7 Things I Learned From "ER"

I finished a complete "ER" rewatch earlier this year.  And well, it seemed time for a seven things post.  
1. "ER" was in some ways, much like "The Wire" or "Parks and Rec" in that it was very interested in demonstrating how the large systems that we create are often populated by (some) people doing good work, and stymied by funding and processes. 
2. "ER" told me I never knew whether I was going to get the caring doctor or the distracted doctor.  It was often impossible to tell from the outset whether the demanding patient would turn out to be right that something was wrong, or wrong, but the demanding patient rarely died by being ignored by the distracted doctors.  
3. Doctors on "ER" often had disagreements on the best course of action, with both each other and with patients.

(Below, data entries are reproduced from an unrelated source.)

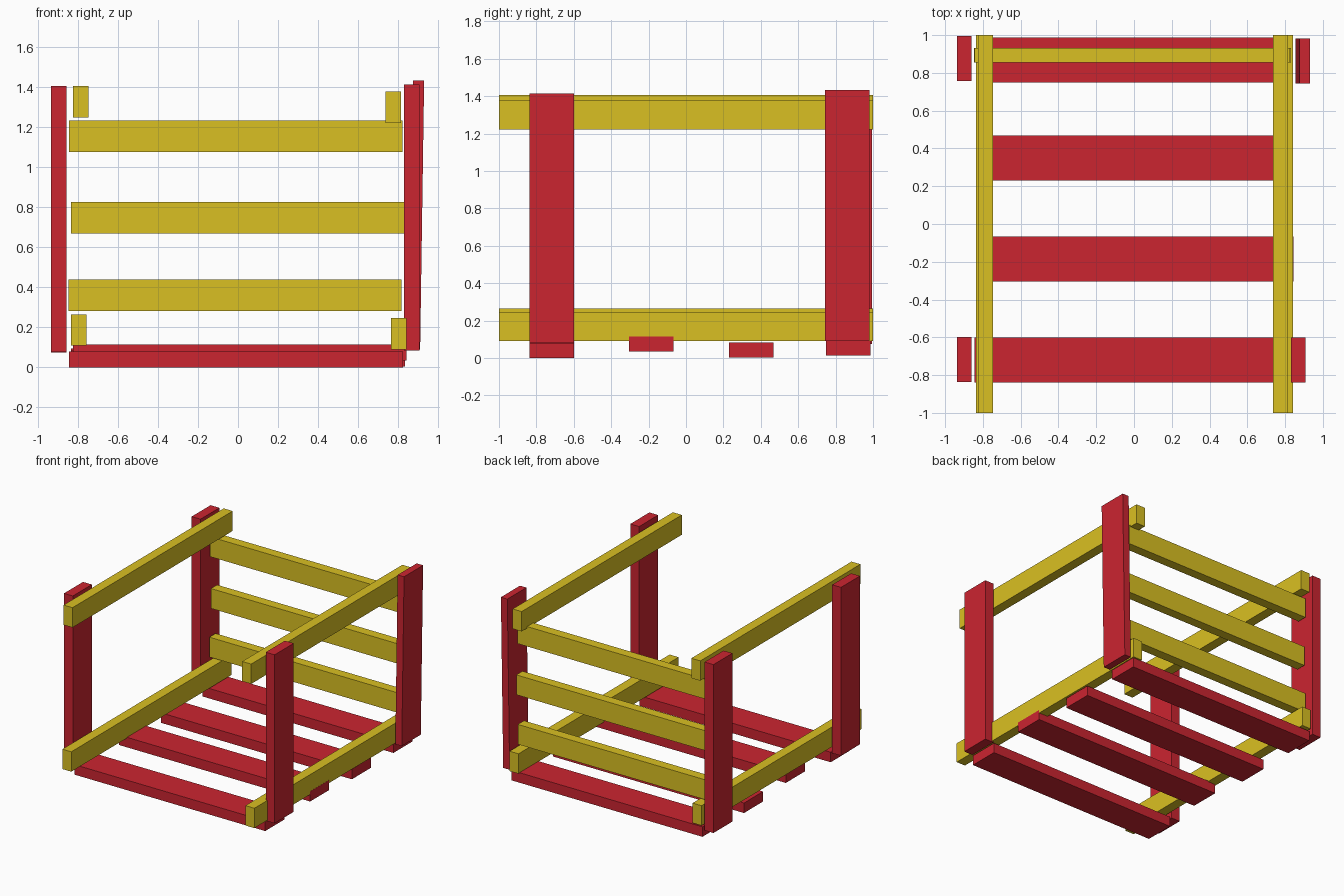
import bpy
import bmesh

if "Cube" in bpy.data.objects:
    bpy.data.objects.remove(bpy.data.objects["Cube"])


def make_material(name, colour):
    mat = bpy.data.materials.new(name)
    mat.diffuse_color = (*colour, 1.0)
    mat.use_nodes = True
    mat.node_tree.nodes["Principled BSDF"].inputs["Base Color"].default_value = mat.diffuse_color
    return mat


RED = make_material("red_paint", (0.60, 0.018, 0.03))
YELLOW = make_material("yellow_paint", (0.70, 0.53, 0.016))


def board(name, mat, x, y, z, lean=0.0):
    """Box from (min, max) ranges; lean shifts the top end along x."""
    bm = bmesh.new()
    bmesh.ops.create_cube(bm, size=1.0)
    for v in bm.verts:
        top = v.co.z > 0
        v.co = [r[0] + (c + 0.5) * (r[1] - r[0]) for c, r in zip(v.co, (x, y, z))]
        if top:
            v.co.x += lean
    mesh = bpy.data.meshes.new(name)
    bm.to_mesh(mesh)
    bm.free()
    mesh.materials.append(mat)
    obj = bpy.data.objects.new(name, mesh)
    bpy.context.collection.objects.link(obj)
    return obj


# Long side rails, running front to back
for name, x, z in (
    ("left_top_rail", -0.825, 1.25),
    ("right_top_rail", 0.737, 1.222),
    ("left_bottom_rail", -0.836, 0.108),
    ("right_bottom_rail", 0.765, 0.09),
):
    board(name, YELLOW, (x, x + 0.078), (-1, 1), (z, z + 0.157))

# Back slats, slightly uneven as if hand nailed
for name, x, z in (
    ("back_slat_low", -0.848, 0.282),
    ("back_slat_middle", -0.835, 0.67),
    ("back_slat_high", -0.845, 1.077),
):
    board(name, YELLOW, (x, x + 1.667), (0.854, 0.931), (z, z + 0.157))

# Floor boards
for i, (x, y, z) in enumerate((
    (-0.845, -0.838, 0.0),
    (-0.826, -0.305, 0.035),
    (-0.835, 0.23, 0.004),
    (-0.835, 0.749, 0.014),
)):
    board(f"floor_board_{i + 1}", RED, (x, x + 1.67), (y, y + 0.238), (z, z + 0.079))

# Corner posts, outside the rails; the back right one leans outward
board("front_left_post", RED, (-0.936, -0.859), (-0.836, -0.599), (0.076, 1.407))
board("back_left_post", RED, (-0.936, -0.859), (0.758, 0.994), (0.074, 1.405))
board("front_right_post", RED, (0.83, 0.907), (-0.838, -0.6), (0.083, 1.415))
board("back_right_post", RED, (0.855, 0.911), (0.744, 0.982), (0.09, 1.434), lean=0.02)
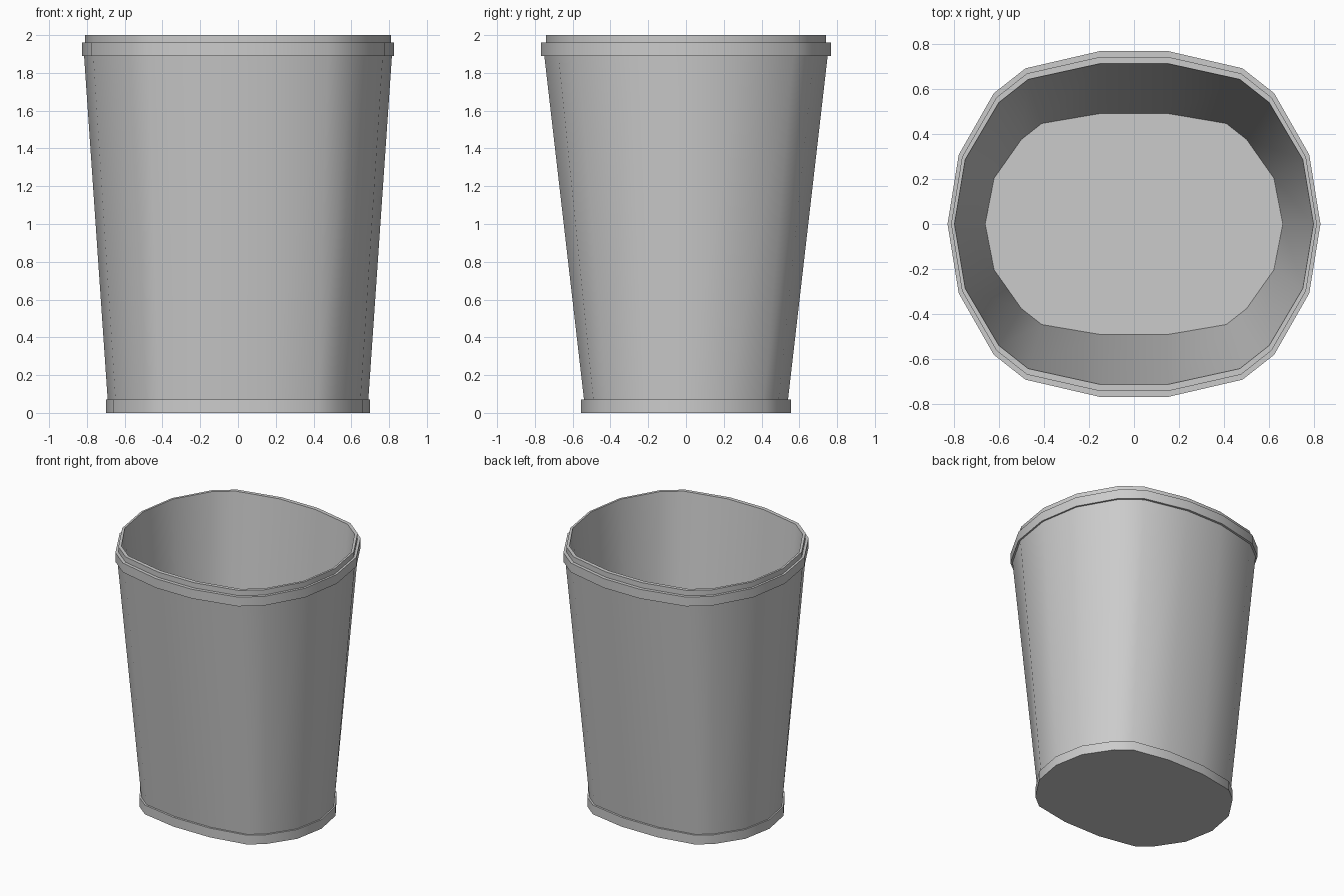
import bpy, bmesh, math

if "Cube" in bpy.data.objects:
    bpy.data.objects.remove(bpy.data.objects["Cube"])

# Quarter outlines (fractions of half width / half depth) at the floor and at the rim
FLOOR = [(1, 0), (.94, .415), (.757, .765), (.62, .91), (.227, 1)]
RIM = [(1, 0), (.94, .40), (.752, .756), (.582, .90), (.182, 1)]


def outline(hx, hy):
    """Full 18-point rounded outline with the given half sizes."""
    t = (hy - .49) / (.767 - .49)
    q = [((a + (c - a) * t) * hx, (b + (d - b) * t) * hy)
         for (a, b), (c, d) in zip(FLOOR, RIM)]
    half = q + [(-x, y) for x, y in reversed(q)]
    return half + [(x, -y) for x, y in reversed(half[1:-1])]


def loft(name, rows):
    """Skin a stack of outlines, capping the first and last."""
    bm = bmesh.new()
    rings = [[bm.verts.new((x, y, z)) for x, y in outline(hx, hy)]
             for z, hx, hy in rows]
    n = len(rings[0])
    for lo, hi in zip(rings, rings[1:]):
        for i in range(n):
            j = (i + 1) % n
            bm.faces.new((lo[i], lo[j], hi[j], hi[i]))
    bm.faces.new(rings[0][::-1])
    bm.faces.new(rings[-1])
    bmesh.ops.recalc_face_normals(bm, faces=bm.faces)
    mesh = bpy.data.meshes.new(name)
    bm.to_mesh(mesh)
    bm.free()
    ob = bpy.data.objects.new(name, mesh)
    bpy.context.collection.objects.link(ob)
    bpy.context.view_layer.objects.active = ob
    ob.select_set(True)
    bpy.ops.object.shade_smooth_by_angle(angle=math.radians(40))
    return ob


# Bin: foot band, tapered wall, rim band, lip, then inside down to the floor
loft("waste_bin", [
    (0, .70, .555), (.07, .70, .555),
    (.07, .69, .54), (1.89, .815, .75),
    (1.89, .827, .767), (1.96, .827, .767),
    (1.96, .811, .741), (2.0, .811, .741),
    (2.0, .796, .711), (.07, .66, .49),
])
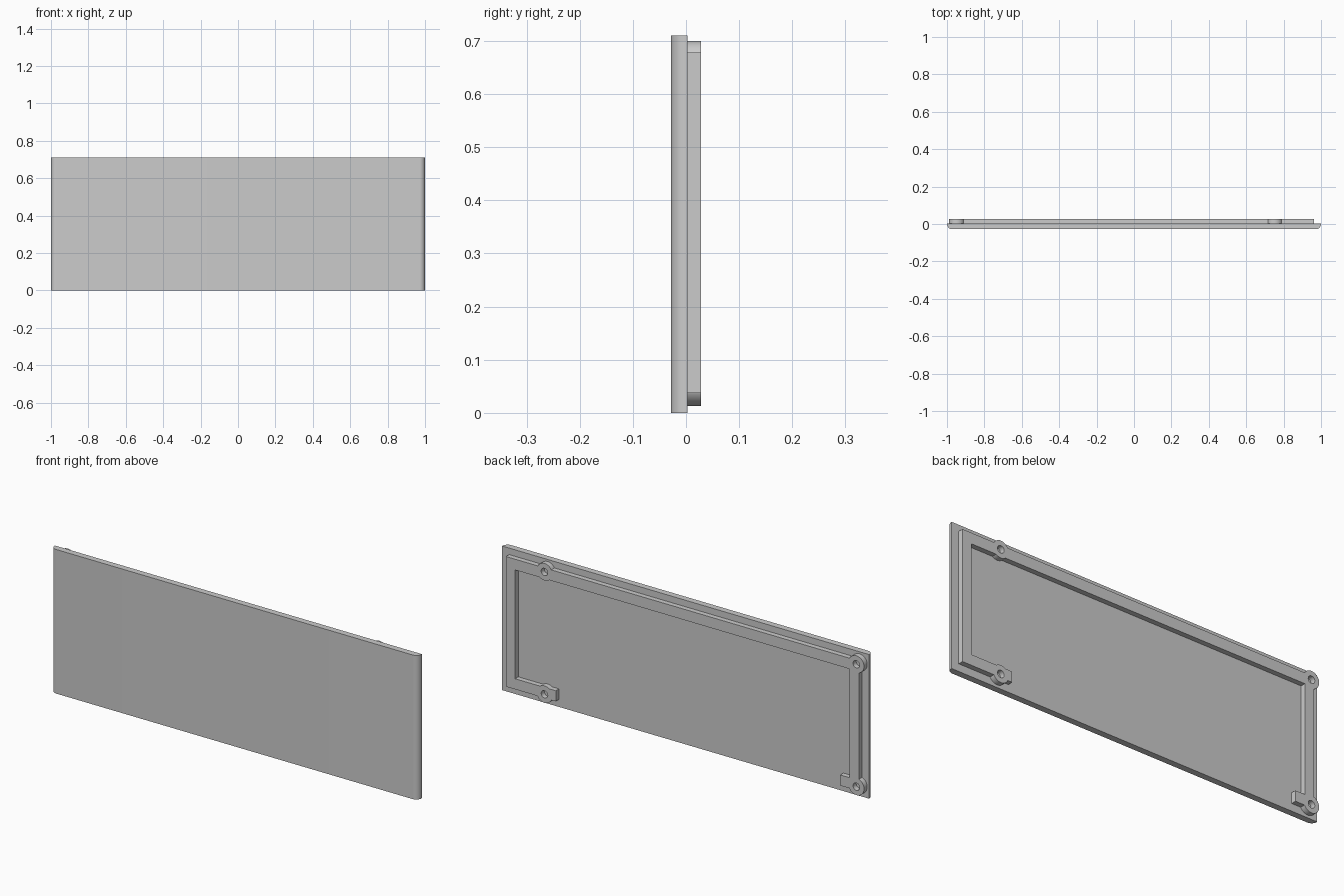
import bpy
import bmesh
from math import cos, sin, pi
from mathutils import Matrix

cube = bpy.data.objects.get("Cube")
if cube:
    bpy.data.objects.remove(cube, do_unlink=True)

HEIGHT = 0.71
FRONT, BACK, RIM_BACK = -0.028, 0.003, 0.028

grey = bpy.data.materials.new("plain grey")
grey.use_nodes = True
grey.diffuse_color = (0.6, 0.6, 0.6, 1)
grey.node_tree.nodes["Principled BSDF"].inputs["Base Color"].default_value = (0.6, 0.6, 0.6, 1)


def make_object(name, bm):
    bmesh.ops.recalc_face_normals(bm, faces=bm.faces)
    mesh = bpy.data.meshes.new(name)
    bm.to_mesh(mesh)
    bm.free()
    mesh.materials.append(grey)
    obj = bpy.data.objects.new(name, mesh)
    bpy.context.collection.objects.link(obj)
    return obj


def extrude_outline(name, points, direction):
    bm = bmesh.new()
    face = bm.faces.new([bm.verts.new(p) for p in points])
    result = bmesh.ops.extrude_face_region(bm, geom=[face], use_keep_orig=True)
    verts = [g for g in result["geom"] if isinstance(g, bmesh.types.BMVert)]
    bmesh.ops.translate(bm, verts=verts, vec=direction)
    return make_object(name, bm)


def cylinder(name, x, z, radius, y0, y1):
    bm = bmesh.new()
    bmesh.ops.create_cone(bm, cap_ends=True, segments=40, radius1=radius,
                          radius2=radius, depth=y1 - y0)
    bm.transform(Matrix.Translation((x, (y0 + y1) / 2, z)) @ Matrix.Rotation(pi / 2, 4, "X"))
    return make_object(name, bm)


def boolean(target, tool, operation):
    mod = target.modifiers.new("boolean", "BOOLEAN")
    mod.operation, mod.solver, mod.object = operation, "EXACT", tool
    bpy.context.view_layer.objects.active = target
    bpy.ops.object.modifier_apply(modifier=mod.name)
    bpy.data.objects.remove(tool, do_unlink=True)


# Panel with rounded front edges on both ends
radius = -FRONT
arc = [(1 - radius + radius * cos(a), -radius * sin(a))
       for a in [i * pi / 24 for i in range(13)]]
half = [(1, BACK)] + arc
profile = half + [(-x, y) for x, y in reversed(half)]
panel = extrude_outline("panel", [(x, y, 0) for x, y in profile], (0, 0, HEIGHT))

# Raised rim on the back, open along the bottom
outer_x, inner_x = 0.962, 0.912
low, low_in, high_in, high = 0.037, 0.089, 0.625, 0.678
outline = [(0.69, low), (outer_x, low), (outer_x, high), (-outer_x, high),
           (-outer_x, low), (-0.86, low), (-0.86, low_in), (-inner_x, low_in),
           (-inner_x, high_in), (inner_x, high_in), (inner_x, low_in), (0.69, low_in)]
rim = extrude_outline("back_rim", [(x, BACK, z) for x, z in outline],
                      (0, RIM_BACK - BACK, 0))

# Round screw bosses with blind holes
spots = [(x, z) for x in (-0.948, 0.752) for z in (0.055, 0.658)]
for x, z in spots:
    boolean(rim, cylinder("boss", x, z, 0.042, BACK, RIM_BACK), "UNION")
for x, z in spots:
    boolean(rim, cylinder("hole", x, z, 0.018, BACK - 0.01, RIM_BACK + 0.01), "DIFFERENCE")

# Smooth the curves, keep the edges crisp
for obj in (panel, rim):
    bpy.ops.object.select_all(action="DESELECT")
    obj.select_set(True)
    bpy.context.view_layer.objects.active = obj
    bpy.ops.object.shade_smooth_by_angle(angle=pi / 6)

Much of this was honestly because the human body is unpredictable, and sometimes it was because having multiple possible health concerns makes many things a judgement call. 
4. Doctors who mean well have about the same success rate as doctors who don't.  Some of this is just the function of fiction, of course. 
5. Doctors who are sticklers for process will abandon it when presented with the right set of circumstances.  
6. Privilege will always serve you.  For a show about a department serving the underserved, it showed again and again how privilege was a great thing to get if you could.   
7. "ER" managed to figure out a way to get Scott Grimes and Angela Bassett to sing on their doctor show.  So the next time I suggest your show needs a musical episode, I don't want excuses.  
Also, this may go without saying, but if you choose to rewatch the show, be ready for a number of sexual assault storylines, rampant unpunished workplace sexual harassment and racism from credited and recurring characters, multiple fatphobia storylines, and an non-zero number of the surprise twist is that they are LGBTQ storylines.